> _WHAT IS EXPECTED_
Using the entries that follow, report the number of lines that include the string "steel", without any other text.

(Saved entries)

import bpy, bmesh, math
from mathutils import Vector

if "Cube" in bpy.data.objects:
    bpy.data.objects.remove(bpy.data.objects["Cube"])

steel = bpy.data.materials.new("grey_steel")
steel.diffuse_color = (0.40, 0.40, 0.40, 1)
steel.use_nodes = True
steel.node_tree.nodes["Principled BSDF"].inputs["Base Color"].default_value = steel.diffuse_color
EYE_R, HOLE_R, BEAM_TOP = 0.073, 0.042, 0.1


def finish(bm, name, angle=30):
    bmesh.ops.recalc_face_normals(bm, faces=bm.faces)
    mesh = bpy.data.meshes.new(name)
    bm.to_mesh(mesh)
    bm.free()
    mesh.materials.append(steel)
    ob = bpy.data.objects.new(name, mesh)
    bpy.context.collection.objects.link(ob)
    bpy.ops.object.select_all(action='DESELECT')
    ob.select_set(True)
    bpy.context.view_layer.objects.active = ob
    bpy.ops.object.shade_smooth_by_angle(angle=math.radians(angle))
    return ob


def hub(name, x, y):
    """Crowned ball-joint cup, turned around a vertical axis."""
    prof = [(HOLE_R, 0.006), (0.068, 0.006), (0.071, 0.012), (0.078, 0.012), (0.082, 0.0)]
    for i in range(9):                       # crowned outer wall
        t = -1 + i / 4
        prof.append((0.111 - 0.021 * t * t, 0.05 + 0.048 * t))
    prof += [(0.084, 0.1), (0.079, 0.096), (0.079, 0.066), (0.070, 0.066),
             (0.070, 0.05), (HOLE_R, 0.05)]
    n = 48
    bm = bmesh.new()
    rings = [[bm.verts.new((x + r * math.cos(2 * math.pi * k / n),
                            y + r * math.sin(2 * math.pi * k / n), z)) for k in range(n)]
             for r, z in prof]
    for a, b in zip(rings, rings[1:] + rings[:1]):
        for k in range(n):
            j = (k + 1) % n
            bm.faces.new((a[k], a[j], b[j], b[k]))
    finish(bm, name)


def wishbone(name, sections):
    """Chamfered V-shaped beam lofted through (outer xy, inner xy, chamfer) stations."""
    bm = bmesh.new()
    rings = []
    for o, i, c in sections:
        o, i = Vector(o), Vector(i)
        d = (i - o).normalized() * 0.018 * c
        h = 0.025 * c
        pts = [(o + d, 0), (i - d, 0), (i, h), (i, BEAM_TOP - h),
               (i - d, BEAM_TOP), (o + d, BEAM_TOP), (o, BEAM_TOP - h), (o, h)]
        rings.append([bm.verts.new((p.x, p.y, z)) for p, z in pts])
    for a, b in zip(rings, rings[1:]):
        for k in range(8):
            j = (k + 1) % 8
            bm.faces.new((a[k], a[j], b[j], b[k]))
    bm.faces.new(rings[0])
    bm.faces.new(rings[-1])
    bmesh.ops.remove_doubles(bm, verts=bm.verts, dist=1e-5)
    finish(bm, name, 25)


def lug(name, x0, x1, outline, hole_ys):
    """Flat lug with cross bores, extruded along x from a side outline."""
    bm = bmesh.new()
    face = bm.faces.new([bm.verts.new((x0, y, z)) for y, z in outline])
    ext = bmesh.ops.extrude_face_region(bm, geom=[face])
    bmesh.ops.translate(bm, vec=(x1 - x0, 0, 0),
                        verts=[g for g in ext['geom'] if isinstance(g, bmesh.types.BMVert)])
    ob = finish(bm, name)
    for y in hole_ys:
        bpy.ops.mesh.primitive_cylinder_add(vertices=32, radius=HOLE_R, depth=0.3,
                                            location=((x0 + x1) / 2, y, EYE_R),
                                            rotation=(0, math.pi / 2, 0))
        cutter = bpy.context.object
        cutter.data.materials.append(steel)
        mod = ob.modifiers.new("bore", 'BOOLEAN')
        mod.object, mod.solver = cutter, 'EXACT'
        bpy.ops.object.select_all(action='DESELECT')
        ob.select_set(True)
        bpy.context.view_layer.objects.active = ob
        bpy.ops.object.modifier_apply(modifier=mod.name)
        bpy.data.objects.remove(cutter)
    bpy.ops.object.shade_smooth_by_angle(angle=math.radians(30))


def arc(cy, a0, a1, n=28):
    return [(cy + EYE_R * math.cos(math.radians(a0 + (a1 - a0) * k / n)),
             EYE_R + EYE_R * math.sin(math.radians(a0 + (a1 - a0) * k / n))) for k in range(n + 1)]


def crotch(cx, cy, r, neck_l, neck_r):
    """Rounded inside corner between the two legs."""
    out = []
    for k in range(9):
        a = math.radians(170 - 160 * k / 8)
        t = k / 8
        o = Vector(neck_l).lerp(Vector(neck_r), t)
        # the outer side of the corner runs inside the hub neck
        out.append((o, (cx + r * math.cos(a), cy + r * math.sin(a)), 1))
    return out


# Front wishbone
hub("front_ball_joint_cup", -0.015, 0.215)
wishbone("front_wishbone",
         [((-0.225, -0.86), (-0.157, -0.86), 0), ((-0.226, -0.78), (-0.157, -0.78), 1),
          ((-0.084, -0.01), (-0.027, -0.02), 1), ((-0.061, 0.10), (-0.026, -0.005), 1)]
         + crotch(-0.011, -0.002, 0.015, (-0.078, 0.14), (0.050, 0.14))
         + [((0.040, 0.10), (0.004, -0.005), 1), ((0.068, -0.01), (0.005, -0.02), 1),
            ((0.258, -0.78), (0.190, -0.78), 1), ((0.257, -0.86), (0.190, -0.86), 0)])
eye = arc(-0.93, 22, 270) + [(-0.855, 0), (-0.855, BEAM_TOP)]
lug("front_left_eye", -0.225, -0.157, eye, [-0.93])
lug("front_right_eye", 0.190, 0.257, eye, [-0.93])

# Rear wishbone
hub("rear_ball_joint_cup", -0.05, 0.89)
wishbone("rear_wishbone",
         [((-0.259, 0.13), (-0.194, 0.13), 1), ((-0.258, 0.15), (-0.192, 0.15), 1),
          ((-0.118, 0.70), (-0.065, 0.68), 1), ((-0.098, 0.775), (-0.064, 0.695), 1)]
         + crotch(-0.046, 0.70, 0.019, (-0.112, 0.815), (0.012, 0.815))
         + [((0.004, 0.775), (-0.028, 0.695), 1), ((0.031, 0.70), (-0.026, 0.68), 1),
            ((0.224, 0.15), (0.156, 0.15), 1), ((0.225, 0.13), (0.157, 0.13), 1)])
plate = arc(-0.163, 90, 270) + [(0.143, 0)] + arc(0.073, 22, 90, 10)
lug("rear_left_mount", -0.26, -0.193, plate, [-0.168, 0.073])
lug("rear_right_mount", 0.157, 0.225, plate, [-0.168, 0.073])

> _SOLUTION TO THIS PROBLEM_
6